* [Entries provided]:
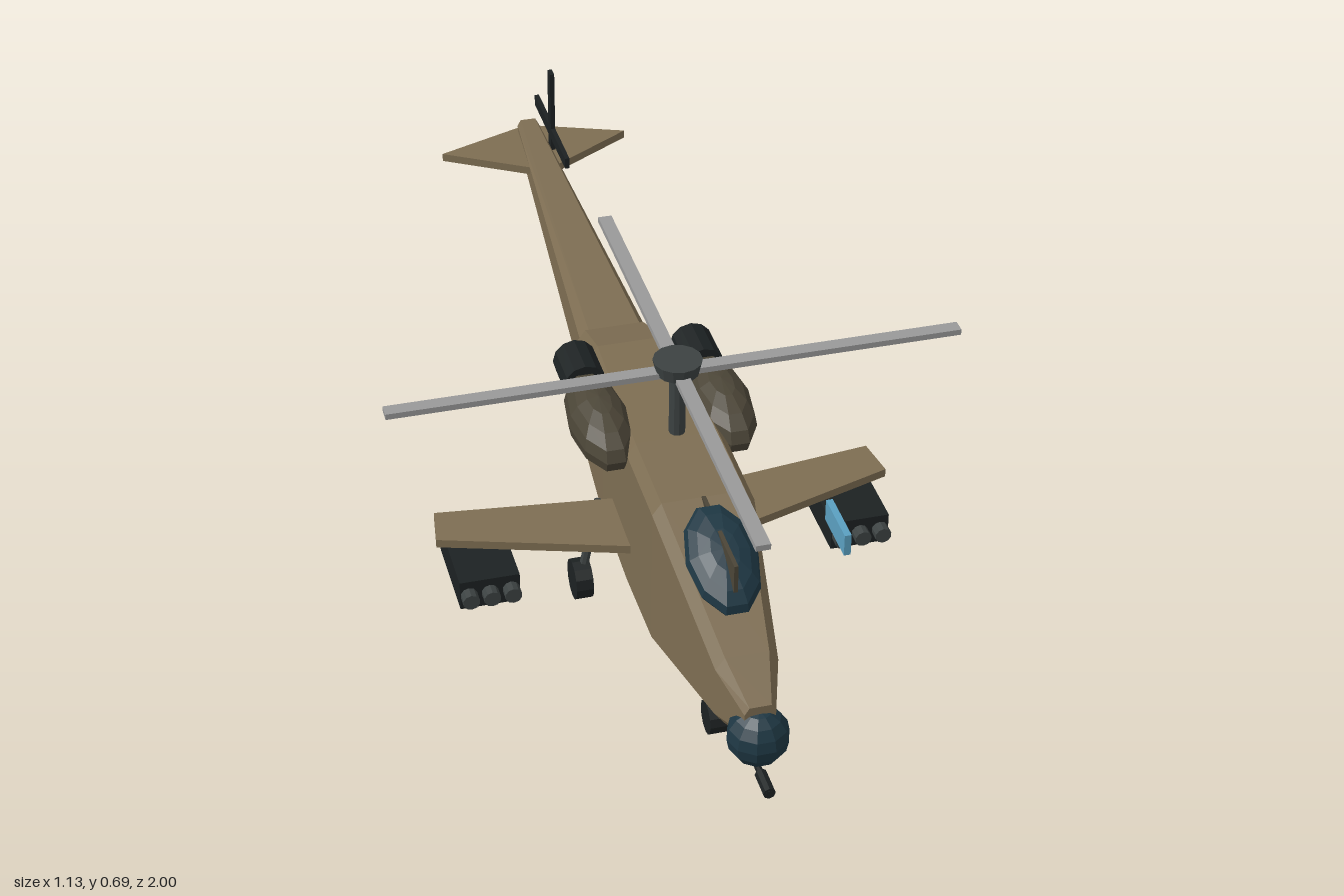
import * as THREE from 'three';

const mat = (color) => new THREE.MeshStandardMaterial({ color, flatShading: true });

export function createModel() {
  const model = new THREE.Group();
  const tan = mat(0x7d6d52), olive = mat(0x4b4537), dark = mat(0x1c2122), steel = mat(0x3c4242);
  const glass = mat(0x1e3743), grey = mat(0x999999), blue = mat(0x5a9fc0);

  const add = (name, geometry, material, x = 0, y = 0, z = 0) => {
    const mesh = new THREE.Mesh(geometry, material);
    mesh.name = name;
    mesh.position.set(x, y, z);
    model.add(mesh);
    return mesh;
  };
  const box = (name, w, h, d, material, x, y, z) => add(name, new THREE.BoxGeometry(w, h, d), material, x, y, z);
  const ball = (name, rx, ry, rz, material, x, y, z) =>
    add(name, new THREE.SphereGeometry(1, 10, 8).scale(rx, ry, rz), material, x, y, z);
  const rodX = (name, r, len, material, x, y, z) =>
    add(name, new THREE.CylinderGeometry(r, r, len, 12).rotateZ(Math.PI / 2), material, x, y, z);
  const rodZ = (name, r, len, material, x, y, z, sides = 10) =>
    add(name, new THREE.CylinderGeometry(r, r, len, sides).rotateX(Math.PI / 2), material, x, y, z);

  // flat horizontal plate from an outline of [x, z] points
  const plate = (name, points, thickness, y) => {
    const shape = new THREE.Shape(points.map(([x, z]) => new THREE.Vector2(x, z)));
    const geometry = new THREE.ExtrudeGeometry(shape, { depth: thickness, bevelEnabled: false }).rotateX(Math.PI / 2);
    return add(name, geometry, tan, 0, y + thickness / 2, 0);
  };

  // loft through chamfered box sections [z, halfWidth, bottom, top], front to back
  const loft = (name, sections) => {
    const rings = sections.map(([z, w, b, t]) => {
      const cx = Math.min(0.018, w * 0.3), cy = Math.min(0.025, (t - b) * 0.2);
      return [[w, b + cy], [w, t - cy], [w - cx, t], [cx - w, t], [-w, t - cy], [-w, b + cy], [cx - w, b], [w - cx, b]]
        .map(([x, y]) => [x, y, z]);
    });
    const out = [];
    const tri = (...corners) => corners.forEach((p) => out.push(...p));
    for (let s = 0; s < rings.length - 1; s++) {
      const a = rings[s], c = rings[s + 1];
      for (let i = 0; i < 8; i++) {
        const j = (i + 1) % 8;
        tri(a[i], c[i], c[j]);
        tri(a[i], c[j], a[j]);
      }
    }
    const first = rings[0], last = rings[rings.length - 1];
    for (let i = 1; i < 7; i++) {
      tri(first[0], first[i], first[i + 1]);
      tri(last[0], last[i + 1], last[i]);
    }
    const geometry = new THREE.BufferGeometry();
    geometry.setAttribute('position', new THREE.Float32BufferAttribute(out, 3));
    geometry.computeVertexNormals();
    return add(name, geometry, tan);
  };

  // fuselage and tail boom
  loft('fuselage', [
    [0.93, 0.03, 0.235, 0.31], [0.84, 0.06, 0.205, 0.36], [0.54, 0.1, 0.155, 0.5],
    [0.35, 0.1, 0.15, 0.505], [0.13, 0.094, 0.15, 0.505], [0, 0.088, 0.17, 0.5], [-0.14, 0.08, 0.195, 0.447],
  ]);
  loft('tailBoom', [[-0.13, 0.073, 0.308, 0.445], [-0.94, 0.024, 0.433, 0.5]]);

  // canopy with its centre frame, nose sensor and gun
  ball('canopy', 0.07, 0.042, 0.12, glass, 0, 0.45, 0.67).rotation.x = 0.42;
  box('canopyFrame', 0.008, 0.06, 0.22, olive, 0, 0.472, 0.65);
  ball('noseSensor', 0.06, 0.06, 0.058, glass, 0, 0.235, 0.92);
  rodZ('gunBarrel', 0.007, 0.2, dark, 0, 0.16, 0.9, 8);
  rodZ('gunMuzzle', 0.012, 0.055, dark, 0, 0.16, 0.972, 8);
  rodZ('gunBreech', 0.012, 0.06, dark, 0, 0.16, 0.85, 8);

  // main rotor
  add('rotorMast', new THREE.CylinderGeometry(0.016, 0.016, 0.15, 10), steel, 0, 0.595, 0.35);
  add('rotorHub', new THREE.CylinderGeometry(0.048, 0.042, 0.028, 14), steel, 0, 0.674, 0.35);
  box('rotorBladesAcross', 1.13, 0.012, 0.028, grey, 0, 0.663, 0.35);
  box('rotorBladesAlong', 0.028, 0.012, 1.13, grey, 0, 0.663, 0.35);

  // tail rotor and stabilizer
  box('tailRotorBladeVertical', 0.01, 0.3, 0.025, dark, 0.035, 0.515, -0.848);
  box('tailRotorBladeHorizontal', 0.01, 0.025, 0.3, dark, 0.035, 0.515, -0.848);
  plate('stabilizer', [[0.01, -0.958], [0.212, -0.88], [0.03, -0.77], [-0.03, -0.77], [-0.212, -0.88], [-0.01, -0.958]], 0.018, 0.464);

  for (const s of [1, -1]) {
    // engines and exhausts
    ball('engine', 0.061, 0.062, 0.15, olive, s * 0.124, 0.478, 0.225);
    rodZ('exhaust', 0.044, 0.098, dark, s * 0.122, 0.487, 0.06, 12);

    // stub wings and rocket pods
    plate('wing', [[0, 0.4], [s * 0.1, 0.38], [s * 0.465, 0.265], [s * 0.452, 0.178], [0, 0.232]], 0.018, 0.272);
    box('rocketPod', 0.12, 0.064, 0.2, dark, s * 0.38, 0.212, 0.265);
    for (const dx of [-0.042, 0, 0.042]) rodZ('rocketTube', 0.017, 0.04, steel, s * 0.38 + dx, 0.212, 0.37);

    // main landing gear
    rodX('mainWheel', 0.043, 0.036, dark, s * 0.15, 0.044, 0.163);
    const strut = add('mainStrut', new THREE.CylinderGeometry(0.01, 0.01, 0.19, 8), steel, s * 0.13, 0.143, 0.163);
    strut.rotation.z = s * 0.2;
  }

  // nose wheel and side panel
  rodX('noseWheel', 0.035, 0.04, dark, 0, 0.05, 0.65);
  box('sidePanel', 0.014, 0.048, 0.12, blue, 0.305, 0.298, 0.445);

  return model;
}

* [Your assignment]: Within the entries above, find every line where the string "steel" occurs, and copy it.

* [Your response]:
  const tan = mat(0x7d6d52), olive = mat(0x4b4537), dark = mat(0x1c2122), steel = mat(0x3c4242);
  add('rotorMast', new THREE.CylinderGeometry(0.016, 0.016, 0.15, 10), steel, 0, 0.595, 0.35);
  add('rotorHub', new THREE.CylinderGeometry(0.048, 0.042, 0.028, 14), steel, 0, 0.674, 0.35);
    for (const dx of [-0.042, 0, 0.042]) rodZ('rocketTube', 0.017, 0.04, steel, s * 0.38 + dx, 0.212, 0.37);
    const strut = add('mainStrut', new THREE.CylinderGeometry(0.01, 0.01, 0.19, 8), steel, s * 0.13, 0.143, 0.163);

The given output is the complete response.